By Jordan Foote
2010-2019 was a rollercoaster of a decade for the KC Royals. Every fan should be hoping for a smooth decade of baseball to follow.
Welcome back to Kings of Kauffman’s 12 Days of KC Royals Christmas series. Every day through December 25, the team here will take turns coming up with their wish lists for the hometown squad. Today, let’s focus on a wish everyone probably has: a decade without rebuild.
Technically, you could call the 2020 and 2021 seasons “rebuild” years if you wanted to. Touché. The beginning of the transformation into the next contending core of the Kansas City Royals launched following the conclusion of the 2017 season, though. Deciding to part ways with Eric Hosmer and Lorenzo Cain signaled the franchise was headed in a different direction. Later deciding to do the same with Mike Moustakas and Alcides Escobar cemented it.
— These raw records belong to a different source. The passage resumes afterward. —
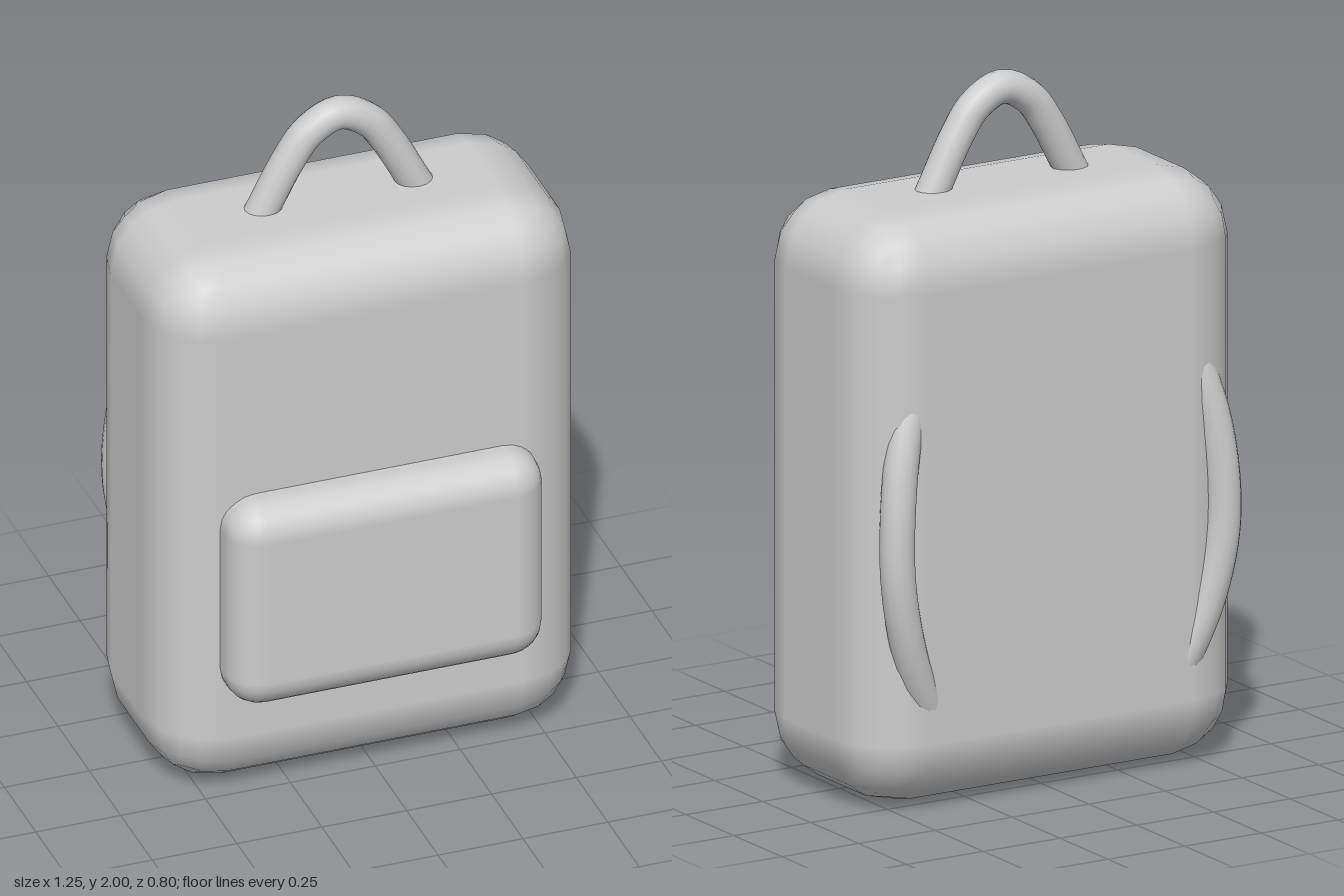
import * as THREE from 'three';
import { RoundedBoxGeometry } from 'three/addons/geometries/RoundedBoxGeometry.js';

export function createModel() {
  const model = new THREE.Group();
  model.name = 'backpack';
  const fabric = new THREE.MeshStandardMaterial({ color: 0xcccccc });
  fabric.name = 'grey fabric';

  const add = (name, geometry, x = 0, y = 0, z = 0) => {
    const mesh = new THREE.Mesh(geometry, fabric);
    mesh.name = name;
    mesh.position.set(x, y, z);
    model.add(mesh);
  };
  const tube = (points, radius) => new THREE.TubeGeometry(
    new THREE.CatmullRomCurve3(points.map(p => new THREE.Vector3(...p))), 40, radius, 16);

  // Main bag and the front pocket sunk into it
  add('body', new RoundedBoxGeometry(1.254, 1.692, 0.645, 2, 0.2), 0, 0.846, -0.0425);
  add('frontPocket', new RoundedBoxGeometry(0.93, 0.65, 0.24, 3, 0.1), 0, 0.655, 0.28);

  // Carrying loop on top
  add('topHandle', tube([
    [-0.26, 1.62, 0], [-0.222, 1.69, 0], [-0.147, 1.83, 0], [-0.088, 1.91, 0], [0, 1.952, 0],
    [0.088, 1.91, 0], [0.147, 1.83, 0], [0.222, 1.69, 0], [0.26, 1.62, 0],
  ], 0.048), 0, 0, -0.045);

  // Shoulder straps bulging from the back corners, ends buried in the body
  for (const [side, name] of [[1, 'leftStrap'], [-1, 'rightStrap']]) {
    add(name, tube([
      [0.44, 1.22, -0.28], [0.475, 1.13, -0.31], [0.517, 0.95, -0.34], [0.53, 0.7, -0.353],
      [0.485, 0.47, -0.34], [0.405, 0.28, -0.31], [0.35, 0.19, -0.28],
    ].map(([x, y, z]) => [side * x, y, z]), 0.05));
  }
  return model;
}
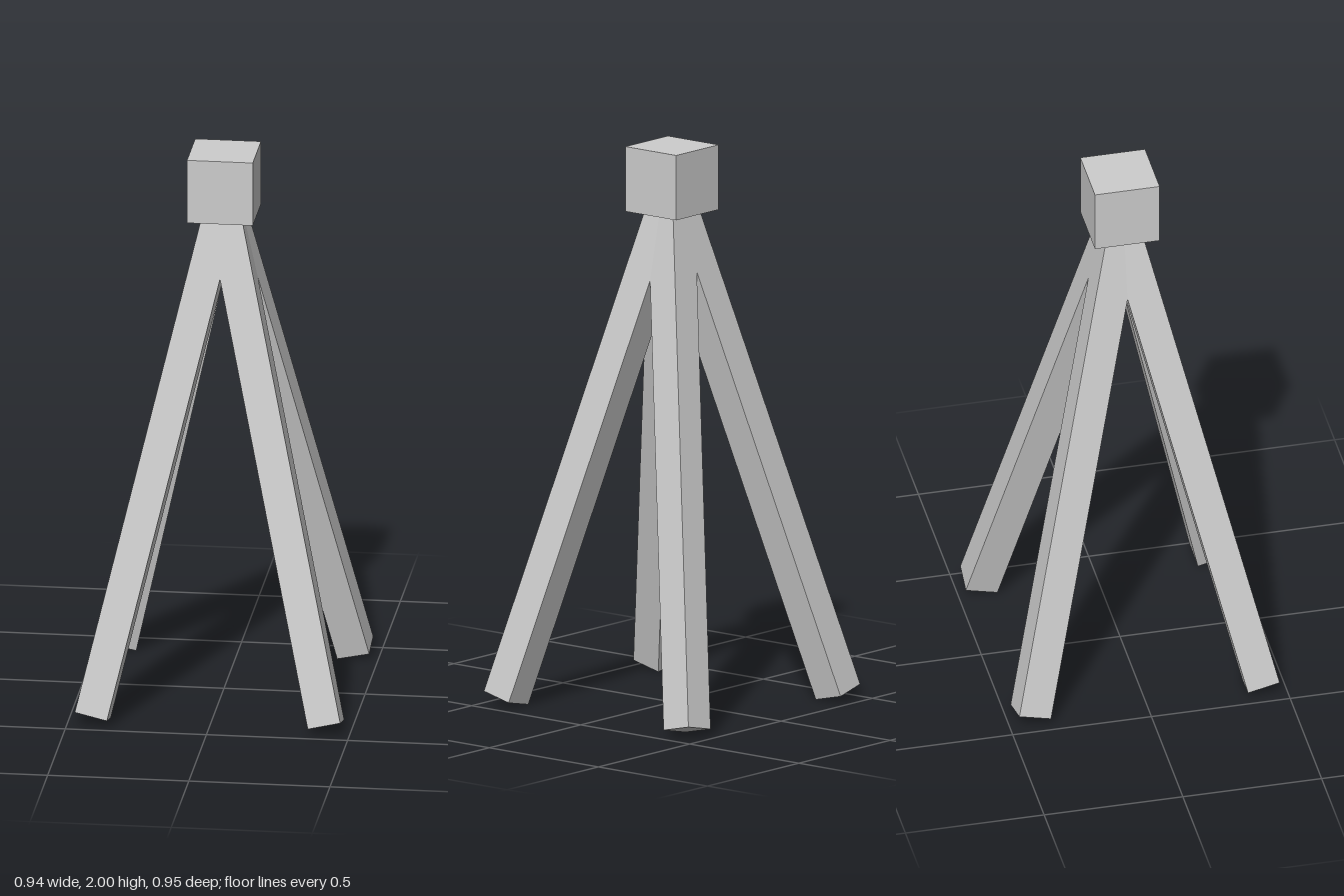
import * as THREE from 'three';

export function createModel() {
  const model = new THREE.Group();
  model.name = 'fourLeggedStand';
  const grey = new THREE.MeshStandardMaterial({ color: 0xcccccc });
  grey.name = 'grey';

  // Cube head on top
  const head = new THREE.Mesh(new THREE.BoxGeometry(0.233, 0.233, 0.233), grey);
  head.name = 'head';
  head.position.y = 2 - 0.233 / 2;
  model.add(head);

  // Four splayed square legs, each pivoting on the centre of its foot
  const length = 1.87;
  const legGeometry = new THREE.BoxGeometry(0.117, length, 0.117);
  legGeometry.translate(0, length / 2, 0);
  for (const [sx, xName] of [[1, 'Left'], [-1, 'Right']]) {
    for (const [sz, zName] of [[1, 'front'], [-1, 'back']]) {
      const leg = new THREE.Mesh(legGeometry, grey);
      leg.name = `${zName}${xName}Leg`;
      leg.position.set(sx * 0.413, 0.026, sz * 0.415);
      leg.rotation.set(-sz * 0.231, 0, sx * 0.222);
      model.add(leg);
    }
  }
  return model;
}
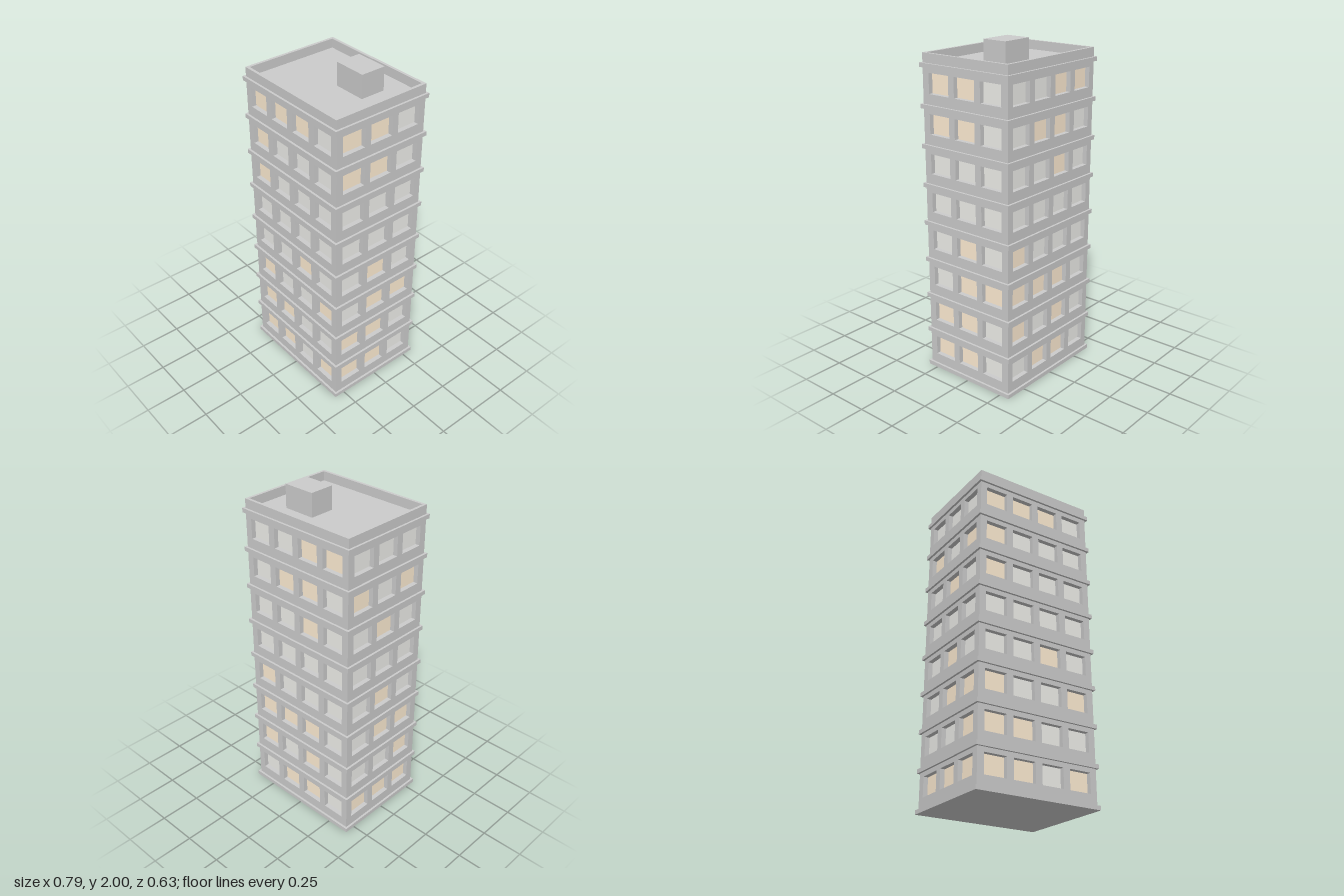
import * as THREE from 'three';

const FLOORS = 8, PITCH = 0.2297, SLAB = 0.025;
const HX = 0.38, HZ = 0.304;          // half size of the walls
const WALL = 0.03;                    // wall thickness, also the window recess
const SILL = 0.085, WIN_H = 0.117;

const grey = new THREE.MeshStandardMaterial({ color: 0xcccccc });
const dimGlass = new THREE.MeshStandardMaterial({ color: 0xeeeeea });
const litGlass = new THREE.MeshStandardMaterial({ color: 0xffedd3 });

// Lit windows per facade, top floor first, left to right seen from outside
const FACADES = [
  { name: 'front', turn: 0, out: HZ, half: HX, pitch: 0.18, win: 0.138,
    lit: ['1110', '1000', '1000', '0000', '0010', '1001', '1100', '1101'] },
  { name: 'back', turn: Math.PI, out: HZ, half: HX, pitch: 0.18, win: 0.138,
    lit: ['0011', '0110', '0010', '0000', '1000', '1110', '1010', '0110'] },
  { name: 'right', turn: Math.PI / 2, out: HX, half: HZ - WALL, pitch: 0.187, win: 0.146,
    lit: ['110', '110', '000', '000', '010', '011', '110', '110'] },
  { name: 'left', turn: -Math.PI / 2, out: HX, half: HZ - WALL, pitch: 0.187, win: 0.146,
    lit: ['000', '101', '010', '000', '010', '011', '001', '111'] },
];

function box(name, w, h, d, x, y, z) {
  const mesh = new THREE.Mesh(new THREE.BoxGeometry(w, h, d), grey);
  mesh.name = name;
  mesh.position.set(x, y, z);
  return mesh;
}

function trace(path, x0, y0, x1, y1) {
  path.moveTo(x0, y0);
  path.lineTo(x1, y0);
  path.lineTo(x1, y1);
  path.lineTo(x0, y1);
  path.closePath();
  return path;
}

// One wall with window openings on all floors, and panes set behind it
function facade({ name, turn, out, half, pitch, win, lit }) {
  const group = new THREE.Group();
  group.name = name + 'Facade';
  const wallShape = trace(new THREE.Shape(), -half, SLAB, half, FLOORS * PITCH);
  const paneGeo = new THREE.PlaneGeometry(win, WIN_H);
  for (let f = 0; f < FLOORS; f++) {
    const row = lit[FLOORS - 1 - f];
    const y = SILL + f * PITCH;
    for (let i = 0; i < row.length; i++) {
      const x = (i - (row.length - 1) / 2) * pitch;
      wallShape.holes.push(trace(new THREE.Path(), x - win / 2, y, x + win / 2, y + WIN_H));
      const pane = new THREE.Mesh(paneGeo, row[i] === '1' ? litGlass : dimGlass);
      pane.name = row[i] === '1' ? 'litWindow' : 'window';
      pane.position.set(x, y + WIN_H / 2, out - WALL + 0.002);
      group.add(pane);
    }
  }
  const wall = new THREE.Mesh(
    new THREE.ExtrudeGeometry(wallShape, { depth: WALL, bevelEnabled: false }), grey);
  wall.name = name + 'Wall';
  wall.position.z = out - WALL;
  group.add(wall);
  group.rotation.y = turn;
  return group;
}

export function createModel() {
  const model = new THREE.Group();
  model.name = 'apartmentBlock';

  for (const f of FACADES) model.add(facade(f));

  // Floor slabs that project as bands; the last one is the roof
  for (let i = 0; i <= FLOORS; i++) {
    const name = i === 0 ? 'baseSlab' : i === FLOORS ? 'roofSlab' : 'floorBand';
    model.add(box(name, 0.786, SLAB, 0.634, 0, i * PITCH + SLAB / 2, 0));
  }

  // Parapet around the roof
  const roofY = FLOORS * PITCH + SLAB, parH = 1.917 - roofY, parT = 0.017;
  for (const s of [-1, 1]) {
    model.add(box('parapetLong', 2 * HX, parH, parT, 0, roofY + parH / 2, s * (HZ - parT / 2)));
    model.add(box('parapetShort', parT, parH, 2 * (HZ - parT), s * (HX - parT / 2), roofY + parH / 2, 0));
  }

  // Rooftop plant room
  const roomH = 2 - roofY;
  model.add(box('roofRoom', 0.197, roomH, 0.152, 0.121, roofY + roomH / 2, -0.077));

  return model;
}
The organization’s farm system has improved significantly in recent years. Sprinkled with position-player talent like Bobby Witt Jr., there’s enough to be excited about. The 2018 draft class truly raised the bar, though. The additions of Brady Singer, Jackson Kowar, Daniel Lynch, Kris Bubic and others provide glimmers of hope. There is legitimate reason to believe the future of the Royals is in good shape.
Team general manager Dayton Moore is credited with putting together the teams that went to the World Series in 2014 and won the whole shebang the following year. He combined an impressive crop of homegrown talent with some savvy trade/free agent acquisitions to field some of the best squads the MLB had to offer this decade. He’ll need to have one more trick up his sleeve to improve on that model in the 2020s.
The last run was a good one. From 2013 to 2017, the team was at least somewhat competitive. The beginning and end years weren’t playoff-caliber, but they were fairly close. Let’s get this out of the way: The 2020 version of the Kansas City Royals is not going to be very good. Heck, the 2021 version of the same team probably won’t be good, either. But once top prospects get promoted and acclimated to the MLB, along with the current core peaking at the same time, things could turn out great.
What happens after that will determine whether or not Moore learned from the last instance. Once the 2015 World Series team disbanded, the dreaded “small market effect” set in. To throw salt onto the wound, the minor league system was quite anemic in terms of talent. To create a lasting contender this coming decade, hitting on the majority of the club’s draft picks is paramount.
A lot will ride on new owner John Sherman’s willingness to spend. He’s mentioned sustained success being one of his goals with this team. Does that mean he’d rather be a perennial 90-win team instead of a 100-plus game winner for just a few seasons? Perhaps. If that’s the case, we could be in for an interesting span of Royals baseball.
At any rate, it’s been a rough past couple of seasons. Most fans may not have another drawn-out rebuild in them. Let’s hope there won’t be one for quite some time.